That was my personal title for this essay, which The Federalist ran under a rather more measured headline:
My younger generation might not know symphonies and concertos by name, but we recognize many melodies. Relatively few of us have attended classical performances — and fewer still seek them out — but we have at least a passing knowledge of the great composers’ works, even if we never listen to the songs all the way through and know little about the composers themselves.
How did we gain this basic familiarity with classical music? Through TV advertisements, film soundtracks, and (like Baby Boomers) through Looney Tunes. The latest generation is learning these songs through video games like Peggle.More
Everyone knows that in 2012 the Obama campaign trounced the Romney campaign in use of technology to get out the word and get out the vote. Both with social media and in-house tools (Obama’s geek squad v. Romney’s ill-fated ORCA) the GOP’s efforts were laughable.

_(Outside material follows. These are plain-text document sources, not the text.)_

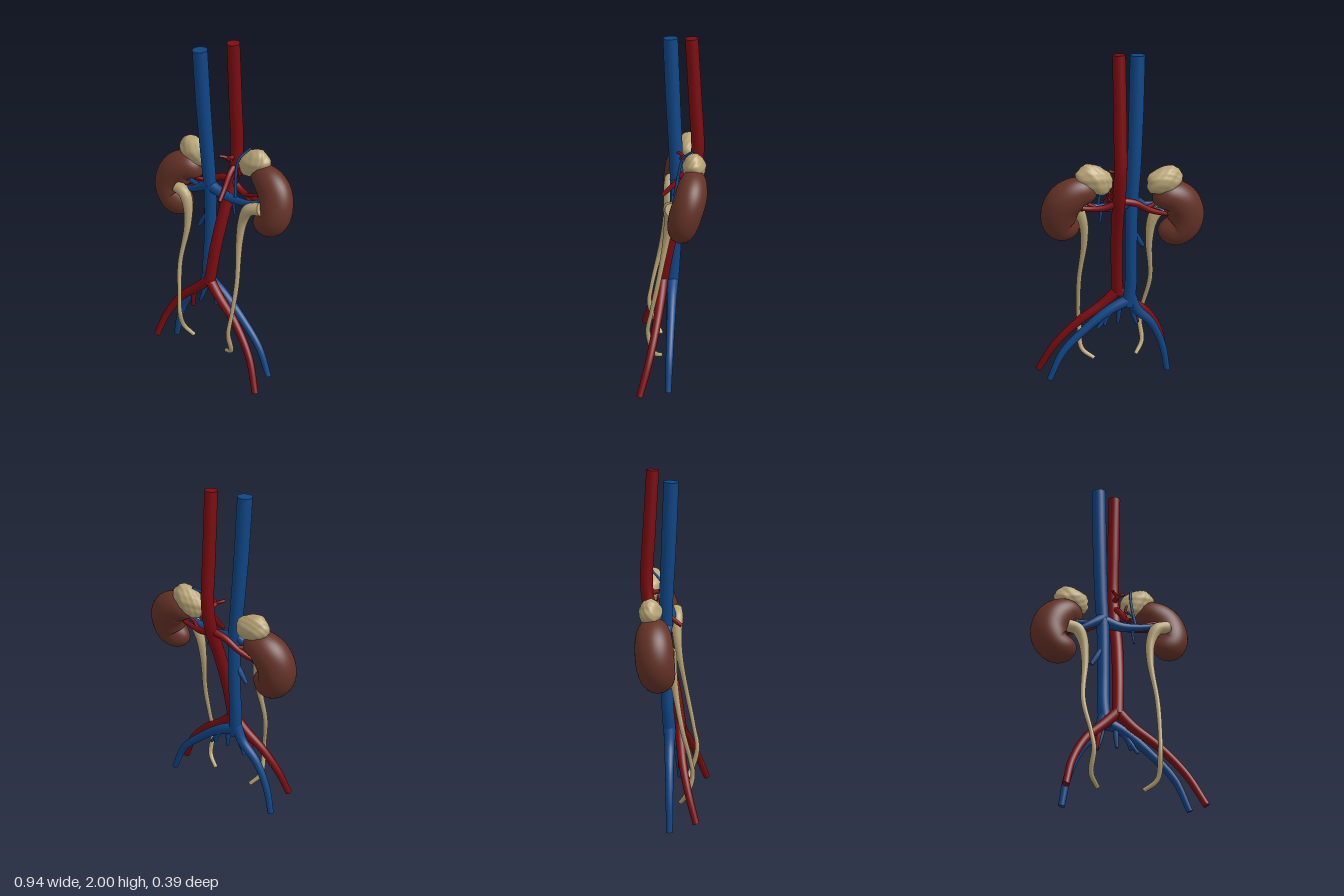
import * as THREE from 'three';
import { mergeVertices } from 'three/addons/utils/BufferGeometryUtils.js';

const paint = (name, color) => {
  const m = new THREE.MeshStandardMaterial({ color });
  m.name = name;
  return m;
};
const V = (p) => new THREE.Vector3(...p);

// Sweep round cross-sections along a smooth path; radius(t) may taper, depth scales the binormal.
function sweep(points, radius, { rings = 40, sides = 20, depth = 1, round = false } = {}) {
  const curve = new THREE.CatmullRomCurve3(points.map(V), false, 'centripetal');
  const span = V(points[points.length - 1]).sub(V(points[0]));
  const alongZ = Math.abs(span.z) > Math.hypot(span.x, span.y);
  const ref = alongZ ? new THREE.Vector3(1, 0, 0) : new THREE.Vector3(0, 0, 1);
  const pos = [], idx = [];
  const ring = (t) => {
    const c = curve.getPointAt(t), T = curve.getTangentAt(t);
    const N = ref.clone().cross(T).normalize(), B = T.clone().cross(N);
    const r = radius(t);
    for (let j = 0; j < sides; j++) {
      const a = (j / sides) * Math.PI * 2;
      const p = c.clone().addScaledVector(N, Math.cos(a) * r).addScaledVector(B, Math.sin(a) * r * depth);
      pos.push(p.x, p.y, p.z);
    }
    return c;
  };
  for (let i = 0; i <= rings; i++) {
    const u = i / rings;
    ring(round ? (1 - Math.cos(Math.PI * u)) / 2 : u);
    if (i === rings) break;
    for (let j = 0; j < sides; j++) {
      const a = i * sides + j, b = i * sides + ((j + 1) % sides);
      idx.push(a, b, a + sides, b, b + sides, a + sides);
    }
  }
  // flat end caps with their own vertices
  if (!round) for (const t of [0, 1]) {
    const s = pos.length / 3;
    const c = ring(t);
    pos.push(c.x, c.y, c.z);
    for (let j = 0; j < sides; j++) {
      const a = s + j, b = s + ((j + 1) % sides);
      idx.push(s + sides, t ? a : b, t ? b : a);
    }
  }
  const g = new THREE.BufferGeometry();
  g.setAttribute('position', new THREE.Float32BufferAttribute(pos, 3));
  g.setIndex(idx);
  g.computeVertexNormals();
  return g;
}

// Radius that passes evenly through the listed values
const taper = (...r) => (t) => {
  const f = t * (r.length - 1), i = Math.min(Math.floor(f), r.length - 2);
  return THREE.MathUtils.lerp(r[i], r[i + 1], f - i);
};

// Lumpy gland: an ellipsoid pushed in and out by layered waves
function glandGeometry(size, seed) {
  let g = new THREE.IcosahedronGeometry(1, 14);
  g.deleteAttribute('uv');
  g.deleteAttribute('normal');
  g = mergeVertices(g);
  const p = g.attributes.position, v = new THREE.Vector3();
  for (let i = 0; i < p.count; i++) {
    v.fromBufferAttribute(p, i);
    const k = 1 + 0.05 * Math.sin(4 * v.x + seed) * Math.cos(5 * v.y - seed)
      + 0.025 * Math.sin(10 * v.y + 7 * v.z + seed) * Math.sin(9 * v.x - 4 * v.z);
    p.setXYZ(i, v.x * k * size[0], v.y * k * size[1], v.z * k * size[2]);
  }
  g.computeVertexNormals();
  return g;
}

export function createModel() {
  const model = new THREE.Group();
  model.name = 'kidneysAndVessels';
  const red = paint('arteryRed', 0x7c0c10);
  const blue = paint('veinBlue', 0x0f4686);
  const brown = paint('kidneyBrown', 0x643226);
  const cream = paint('ureterCream', 0xb8a576);
  const add = (name, geo, mat) => {
    const m = new THREE.Mesh(geo, mat);
    m.name = name;
    model.add(m);
    return m;
  };
  const vessel = (name, mat, radii, points, opts) => add(name, sweep(points, taper(...radii), opts), mat);
  const twig = (name, mat, radii, points) => vessel(name, mat, radii, points, { rings: 16, sides: 10 });

  // Kidneys: bent, rounded beans
  const bean = (R) => (t) => R * Math.pow(Math.max(0, 1 - Math.pow(Math.abs(2 * t - 1), 2.6)), 0.5);
  const kidney = (name, R, depth, pts) =>
    add(name, sweep(pts, bean(R), { rings: 56, sides: 36, depth, round: true }), brown);
  kidney('rightKidney', 0.107, 0.98, [[-0.17, 1.15, -0.08], [-0.27, 1.163, -0.07], [-0.342, 1.11, -0.06],
    [-0.368, 1.02, -0.05], [-0.33, 0.948, -0.04], [-0.215, 0.935, -0.03]]);
  kidney('leftKidney', 0.102, 0.86, [[0.165, 1.245, -0.13], [0.26, 1.256, -0.115], [0.335, 1.21, -0.1],
    [0.364, 1.13, -0.075], [0.35, 1.055, -0.055], [0.25, 1.01, -0.04]]);

  // Adrenal glands
  const gland = (name, size, at, tilt, seed) => {
    const m = add(name, glandGeometry(size, seed), cream);
    m.position.set(...at);
    m.rotation.z = tilt;
  };
  gland('rightAdrenalGland', [0.105, 0.077, 0.062], [-0.23, 1.27, -0.09], -0.3, 1);
  gland('leftAdrenalGland', [0.11, 0.077, 0.062], [0.175, 1.325, -0.12], 0.6, 4);

  // Ureters, flared where they leave the kidney
  const flare = [0.036, 0.035, 0.027, 0.022, 0.018, 0.015, 0.014, 0.014, 0.013, 0.012, 0.013, 0.015, 0.014, 0.012];
  const ureter = (name, pts) => vessel(name, cream, flare, pts, { rings: 70, sides: 16 });
  ureter('rightUreter', [[-0.28, 1.06, 0.01], [-0.225, 1.045, 0.015], [-0.193, 0.98, 0.02], [-0.183, 0.85, 0.035],
    [-0.205, 0.6, 0.08], [-0.172, 0.4, 0.125], [-0.16, 0.3, 0.138], [-0.163, 0.18, 0.1], [-0.115, 0.115, 0.065]]);
  ureter('leftUreter', [[0.32, 1.14, 0], [0.25, 1.115, 0.012], [0.21, 1.03, 0.015], [0.2, 0.9, 0.03],
    [0.222, 0.65, 0.075], [0.22, 0.45, 0.115], [0.212, 0.32, 0.136], [0.205, 0.18, 0.1], [0.14, 0.125, 0.065]]);

  // Aorta and its end branches
  vessel('aorta', red, [0.035, 0.036, 0.036, 0.034, 0.033],
    [[0.033, 2, -0.103], [0.033, 1.65, -0.125], [0.035, 1.35, -0.14], [0.035, 1.2, -0.115], [0.028, 1, -0.045],
      [0.015, 0.78, 0.015], [0, 0.54, 0.055]], { rings: 60, sides: 28 });
  const iliac = [0.032, 0.027, 0.023, 0.021, 0.019];
  vessel('leftIliacArtery', red, iliac,
    [[-0.01, 0.57, 0.05], [0.08, 0.48, 0.062], [0.22, 0.375, 0.085], [0.36, 0.22, 0.125], [0.452, 0.04, 0.178]]);
  vessel('rightIliacArtery', red, iliac,
    [[0.01, 0.57, 0.05], [-0.08, 0.48, 0.062], [-0.19, 0.375, 0.085], [-0.275, 0.23, 0.125], [-0.32, 0.08, 0.17]]);
  twig('rightInnerIliacArtery', red, [0.018, 0.015, 0.011],
    [[-0.1, 0.46, 0.062], [-0.115, 0.4, 0.065], [-0.122, 0.33, 0.06]]);

  // Vena cava and the iliac veins
  vessel('venaCava', blue, [0.041, 0.041, 0.039, 0.036, 0.034, 0.036],
    [[-0.102, 1.96, 0.01], [-0.09, 1.6, -0.005], [-0.075, 1.3, -0.02], [-0.062, 1.1, -0.025], [-0.06, 0.8, -0.02],
      [-0.062, 0.62, -0.01], [-0.05, 0.48, 0]], { rings: 60, sides: 28 });
  vessel('leftIliacVein', blue, [0.034, 0.027, 0.023, 0.021, 0.017],
    [[-0.06, 0.52, -0.005], [0.06, 0.465, 0], [0.2, 0.36, 0.005], [0.34, 0.22, 0.012], [0.42, 0.05, 0.018]]);
  vessel('rightIliacVein', blue, [0.034, 0.028, 0.023, 0.021, 0.018],
    [[-0.055, 0.56, -0.005], [-0.1, 0.45, 0], [-0.195, 0.34, 0.008], [-0.265, 0.18, 0.015], [-0.298, 0.01, 0.018]]);
  [
    ['middleSacralVein', [[0.005, 0.49, 0], [0.005, 0.43, 0.005], [0.01, 0.37, 0.008]]],
    ['rightInnerIliacVein', [[-0.07, 0.48, 0], [-0.085, 0.41, 0.01], [-0.105, 0.345, 0.015]]],
    ['leftInnerIliacVein', [[0.05, 0.46, 0], [0.085, 0.41, 0.005], [0.13, 0.35, 0.01]]],
    ['leftInnerIliacVeinFork', [[0.07, 0.44, 0], [0.085, 0.4, 0], [0.092, 0.37, -0.005]]],
  ].forEach(([name, pts]) => twig(name, blue, [0.018, 0.014, 0.009], pts));

  // Renal veins
  vessel('leftRenalVein', blue, [0.036, 0.028, 0.022, 0.019, 0.015],
    [[-0.07, 1.14, -0.025], [0.04, 1.115, -0.025], [0.15, 1.12, -0.015], [0.24, 1.14, -0.012], [0.3, 1.165, -0.03]]);
  vessel('rightRenalVein', blue, [0.034, 0.024, 0.018, 0.014],
    [[-0.06, 1.15, -0.02], [-0.13, 1.105, -0.012], [-0.19, 1.07, -0.015], [-0.27, 1.045, -0.03]]);
  twig('rightRenalVeinFork', blue, [0.016, 0.011], [[-0.13, 1.11, -0.015], [-0.19, 1.11, -0.025], [-0.26, 1.12, -0.04]]);
  twig('rightGonadalVein', blue, [0.024, 0.017, 0.011],
    [[-0.06, 0.96, -0.02], [-0.1, 0.905, -0.012], [-0.135, 0.85, -0.008]]);
  twig('leftAdrenalVein', blue, [0.006, 0.008, 0.009],
    [[0.15, 1.41, -0.12], [0.115, 1.35, -0.06], [0.115, 1.25, -0.035], [0.13, 1.13, -0.015]]);
  twig('leftAdrenalVeinFork', blue, [0.005, 0.006], [[0.09, 1.23, -0.06], [0.1, 1.21, -0.035], [0.122, 1.19, -0.028]]);
  twig('leftGonadalVein', blue, [0.011, 0.008, 0.006], [[0.11, 1.12, -0.015], [0.115, 1.07, -0.02], [0.123, 1.02, -0.02]]);

  // Renal arteries with forks into each kidney
  vessel('leftRenalArtery', red, [0.022, 0.018, 0.015, 0.011],
    [[0.035, 1.17, -0.105], [0.11, 1.14, -0.09], [0.19, 1.135, -0.07], [0.28, 1.15, -0.06]]);
  vessel('rightRenalArtery', red, [0.022, 0.019, 0.016, 0.011],
    [[0.035, 1.18, -0.11], [-0.06, 1.155, -0.105], [-0.15, 1.1, -0.095], [-0.27, 1.05, -0.07]]);
  for (const [y, z] of [[1.19, -0.05], [1.12, -0.04]])
    twig('leftRenalArteryFork', red, [0.012, 0.008], [[0.15, 1.135, -0.078], [0.205, (y + 1.135) / 2, -0.05], [0.28, y, z]]);
  for (const [y, z] of [[1.12, -0.05], [1.04, -0.045]])
    twig('rightRenalArteryFork', red, [0.013, 0.008], [[-0.13, 1.115, -0.095], [-0.195, (y + 1.12) / 2, -0.055], [-0.27, y, z]]);

  // Gut and adrenal arteries from the front of the aorta
  twig('coeliacArtery', red, [0.016, 0.014, 0.012], [[0.035, 1.31, -0.135], [0.035, 1.32, -0.08], [0.035, 1.325, -0.055]]);
  twig('coeliacRightBranch', red, [0.011, 0.008], [[0.036, 1.325, -0.065], [0.015, 1.335, -0.05], [-0.002, 1.34, -0.03]]);
  twig('coeliacLeftBranch', red, [0.011, 0.008], [[0.034, 1.325, -0.065], [0.055, 1.33, -0.05], [0.075, 1.335, -0.045]]);
  twig('mesentericArtery', red, [0.018, 0.018, 0.015, 0.012],
    [[0.038, 1.27, -0.13], [0.046, 1.235, -0.07], [0.058, 1.17, -0.01], [0.072, 1.115, 0.052]]);
  for (const [y, lift] of [[1.25, 0.03], [1.21, 0.02]])
    twig('leftAdrenalArtery', red, [0.007, 0.005], [[0.04, y, -0.12], [0.08, y - 0.03, -0.085], [0.1, y + lift, -0.085], [0.13, y + 0.06, -0.1]]);
  return model;
}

But there was also traditional TV advertising. 2012 brought record output in this medium, with almost $2 billion spent and 3 million ads aired, according to NPR. However, not everyone was subjected to the same levels of exposure. Niche markets/demographic and key regions were the major recipients. For instance, Obama outspent Romney 12-1 in Spanish language ads, and residents of places like Ohio, Pennsylvania, and Florida saw nothing but candidates during ad-time for 6 months.More